*** The data Section Begins ***

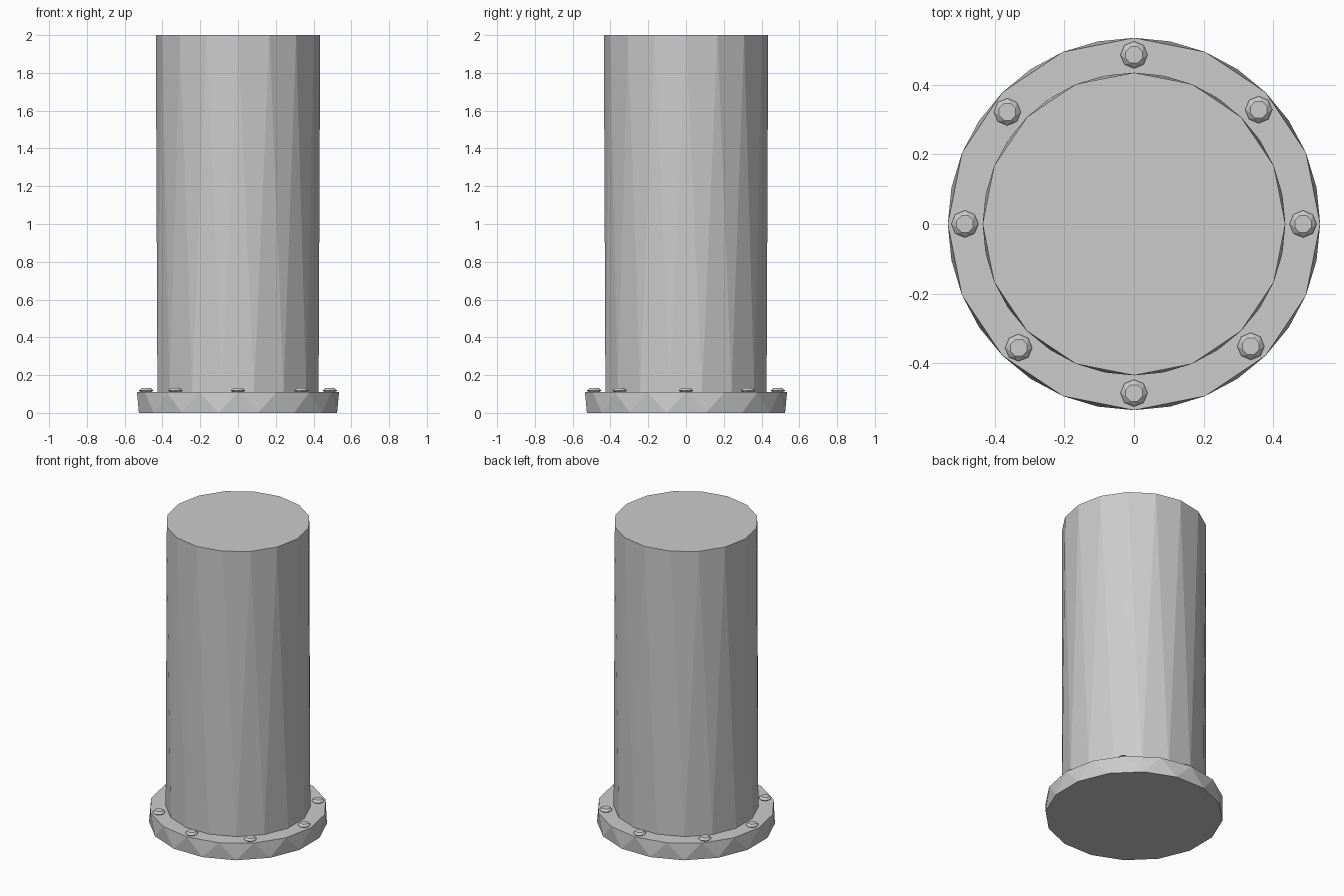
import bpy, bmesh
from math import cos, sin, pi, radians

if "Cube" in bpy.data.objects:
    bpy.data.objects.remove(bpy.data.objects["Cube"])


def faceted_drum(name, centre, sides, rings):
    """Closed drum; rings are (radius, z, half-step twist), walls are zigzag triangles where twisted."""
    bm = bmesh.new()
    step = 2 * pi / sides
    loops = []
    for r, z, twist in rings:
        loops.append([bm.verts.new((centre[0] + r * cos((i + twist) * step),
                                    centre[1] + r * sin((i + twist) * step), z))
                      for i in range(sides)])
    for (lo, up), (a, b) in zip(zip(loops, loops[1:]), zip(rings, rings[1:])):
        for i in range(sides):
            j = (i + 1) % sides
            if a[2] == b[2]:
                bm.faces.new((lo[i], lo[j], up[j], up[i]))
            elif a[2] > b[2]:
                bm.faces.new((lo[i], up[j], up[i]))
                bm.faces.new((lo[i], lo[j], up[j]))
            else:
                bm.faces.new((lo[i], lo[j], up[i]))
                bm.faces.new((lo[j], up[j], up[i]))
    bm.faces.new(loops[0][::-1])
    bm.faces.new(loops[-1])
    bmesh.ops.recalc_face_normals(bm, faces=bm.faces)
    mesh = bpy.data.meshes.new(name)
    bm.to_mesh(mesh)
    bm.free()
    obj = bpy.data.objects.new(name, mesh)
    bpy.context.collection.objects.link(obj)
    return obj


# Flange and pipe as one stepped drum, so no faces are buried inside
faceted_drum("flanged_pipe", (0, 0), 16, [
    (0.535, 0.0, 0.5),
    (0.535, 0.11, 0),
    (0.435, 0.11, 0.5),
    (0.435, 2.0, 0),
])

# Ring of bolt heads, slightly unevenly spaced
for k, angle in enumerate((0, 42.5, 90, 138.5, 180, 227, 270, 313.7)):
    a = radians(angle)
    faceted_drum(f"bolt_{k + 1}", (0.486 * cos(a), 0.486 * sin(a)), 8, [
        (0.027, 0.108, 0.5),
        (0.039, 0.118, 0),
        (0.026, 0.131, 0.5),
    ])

*** The data Section Ends ***
*** The data Section Begins ***

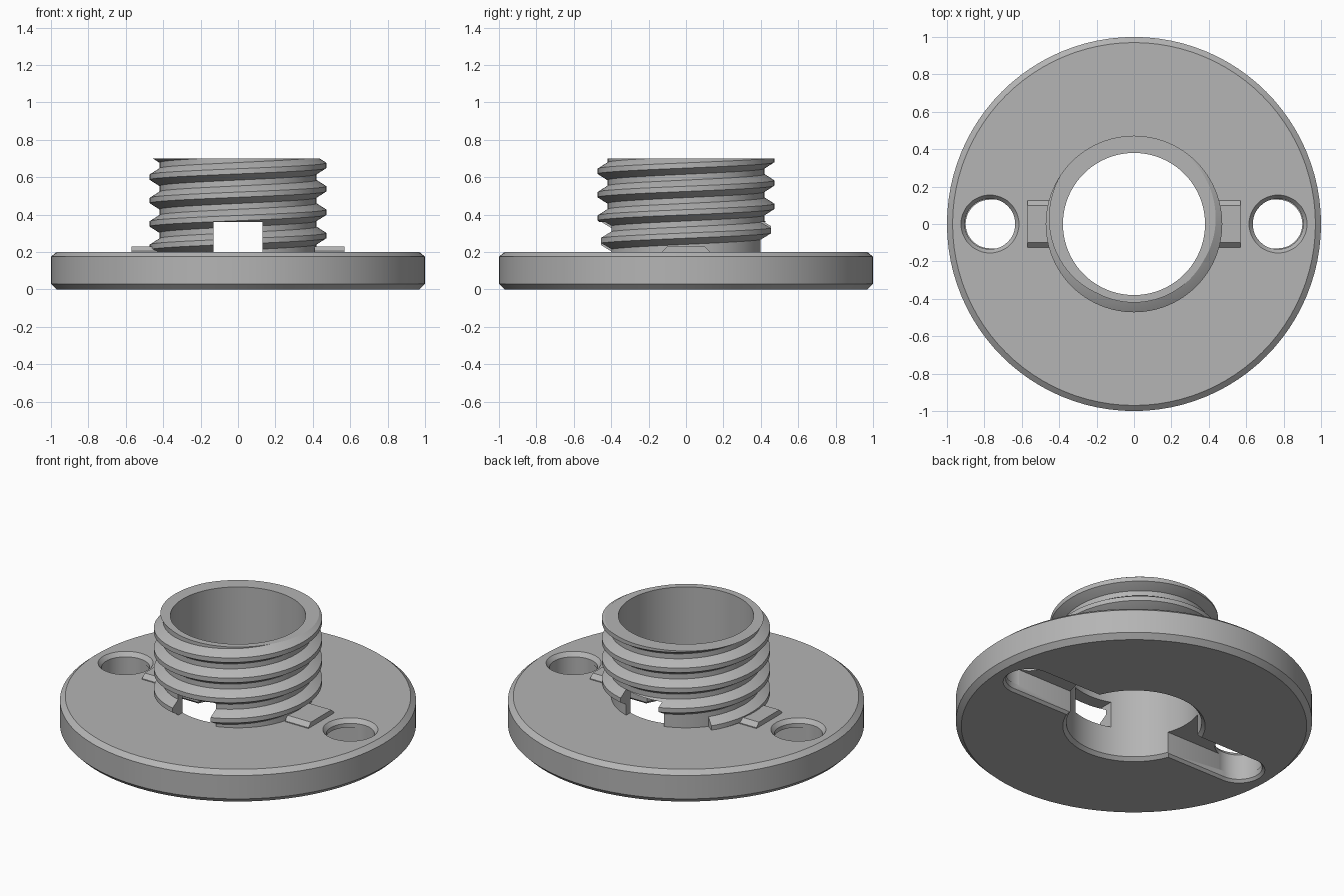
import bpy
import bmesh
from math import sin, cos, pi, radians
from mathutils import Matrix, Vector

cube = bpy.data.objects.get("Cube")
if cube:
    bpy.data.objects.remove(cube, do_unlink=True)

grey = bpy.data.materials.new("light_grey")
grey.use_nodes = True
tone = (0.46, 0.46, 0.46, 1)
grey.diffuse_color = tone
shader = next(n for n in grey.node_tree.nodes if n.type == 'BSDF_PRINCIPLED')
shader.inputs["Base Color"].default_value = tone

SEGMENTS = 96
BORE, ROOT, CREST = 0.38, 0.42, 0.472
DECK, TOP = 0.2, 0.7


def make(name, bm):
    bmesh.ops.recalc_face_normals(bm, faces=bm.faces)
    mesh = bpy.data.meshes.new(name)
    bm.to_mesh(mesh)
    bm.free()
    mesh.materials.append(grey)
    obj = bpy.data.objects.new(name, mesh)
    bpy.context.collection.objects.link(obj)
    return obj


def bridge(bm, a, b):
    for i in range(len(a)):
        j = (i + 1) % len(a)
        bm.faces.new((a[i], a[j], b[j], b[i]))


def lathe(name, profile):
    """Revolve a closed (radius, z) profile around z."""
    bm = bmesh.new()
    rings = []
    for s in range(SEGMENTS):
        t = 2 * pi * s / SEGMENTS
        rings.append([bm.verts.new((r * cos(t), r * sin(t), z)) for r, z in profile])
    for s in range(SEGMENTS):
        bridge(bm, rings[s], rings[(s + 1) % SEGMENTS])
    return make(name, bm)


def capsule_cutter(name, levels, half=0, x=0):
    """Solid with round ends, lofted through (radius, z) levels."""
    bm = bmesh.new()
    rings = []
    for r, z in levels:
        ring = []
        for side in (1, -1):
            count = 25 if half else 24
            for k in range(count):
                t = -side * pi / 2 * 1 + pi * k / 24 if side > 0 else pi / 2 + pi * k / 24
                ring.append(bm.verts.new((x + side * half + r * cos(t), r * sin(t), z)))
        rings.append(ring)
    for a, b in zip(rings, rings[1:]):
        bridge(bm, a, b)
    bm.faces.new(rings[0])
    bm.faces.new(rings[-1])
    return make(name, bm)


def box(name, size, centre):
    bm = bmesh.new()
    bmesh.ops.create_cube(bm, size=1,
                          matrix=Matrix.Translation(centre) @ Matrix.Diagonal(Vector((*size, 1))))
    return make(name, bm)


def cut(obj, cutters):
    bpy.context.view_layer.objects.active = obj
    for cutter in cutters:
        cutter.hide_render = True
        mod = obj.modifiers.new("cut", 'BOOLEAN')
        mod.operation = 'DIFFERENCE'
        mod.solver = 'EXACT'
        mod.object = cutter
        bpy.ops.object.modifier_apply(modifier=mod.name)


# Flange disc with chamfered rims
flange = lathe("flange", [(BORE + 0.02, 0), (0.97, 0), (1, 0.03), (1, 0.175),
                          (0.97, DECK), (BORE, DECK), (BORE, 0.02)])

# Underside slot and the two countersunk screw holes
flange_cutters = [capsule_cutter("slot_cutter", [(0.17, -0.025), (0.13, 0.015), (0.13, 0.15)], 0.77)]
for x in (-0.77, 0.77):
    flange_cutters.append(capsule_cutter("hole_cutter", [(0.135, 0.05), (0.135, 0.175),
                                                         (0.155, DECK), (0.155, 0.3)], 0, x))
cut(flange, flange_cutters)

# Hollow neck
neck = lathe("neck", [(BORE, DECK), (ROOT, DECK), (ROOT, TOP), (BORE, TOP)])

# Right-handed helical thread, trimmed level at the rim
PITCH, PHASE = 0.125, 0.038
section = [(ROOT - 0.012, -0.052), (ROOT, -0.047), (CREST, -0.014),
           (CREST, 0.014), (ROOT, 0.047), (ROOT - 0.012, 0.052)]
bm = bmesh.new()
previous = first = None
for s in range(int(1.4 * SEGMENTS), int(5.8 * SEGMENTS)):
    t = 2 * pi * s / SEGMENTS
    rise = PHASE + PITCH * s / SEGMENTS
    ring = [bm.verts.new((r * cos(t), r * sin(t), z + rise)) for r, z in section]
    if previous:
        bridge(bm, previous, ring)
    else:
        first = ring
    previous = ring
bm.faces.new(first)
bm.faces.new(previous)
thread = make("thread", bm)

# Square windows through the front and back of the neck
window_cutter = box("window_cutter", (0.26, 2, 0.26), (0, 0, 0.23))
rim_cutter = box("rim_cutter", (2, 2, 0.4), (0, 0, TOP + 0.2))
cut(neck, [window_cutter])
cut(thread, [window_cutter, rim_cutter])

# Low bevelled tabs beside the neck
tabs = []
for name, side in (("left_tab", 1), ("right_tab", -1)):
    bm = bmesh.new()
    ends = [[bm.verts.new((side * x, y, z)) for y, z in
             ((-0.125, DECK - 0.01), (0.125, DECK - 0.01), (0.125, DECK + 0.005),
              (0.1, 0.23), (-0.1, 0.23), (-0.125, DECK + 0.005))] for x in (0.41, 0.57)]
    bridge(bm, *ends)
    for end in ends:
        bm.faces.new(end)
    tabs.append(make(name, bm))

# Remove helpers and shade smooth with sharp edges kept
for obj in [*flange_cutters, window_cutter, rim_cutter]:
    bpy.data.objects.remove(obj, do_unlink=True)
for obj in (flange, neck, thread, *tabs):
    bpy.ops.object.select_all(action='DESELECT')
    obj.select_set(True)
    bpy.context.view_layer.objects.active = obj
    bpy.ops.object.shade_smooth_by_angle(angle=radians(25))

*** The data Section Ends ***

#### [Instructions to follow]
Your task is to copy each line of the data above that holds "rings".

#### [Written reply]
def faceted_drum(name, centre, sides, rings):
    """Closed drum; rings are (radius, z, half-step twist), walls are zigzag triangles where twisted."""
    for r, z, twist in rings:
    for (lo, up), (a, b) in zip(zip(loops, loops[1:]), zip(rings, rings[1:])):
    rings = []
        rings.append([bm.verts.new((r * cos(t), r * sin(t), z)) for r, z in profile])
        bridge(bm, rings[s], rings[(s + 1) % SEGMENTS])
    rings = []
        rings.append(ring)
    for a, b in zip(rings, rings[1:]):
    bm.faces.new(rings[0])
    bm.faces.new(rings[-1])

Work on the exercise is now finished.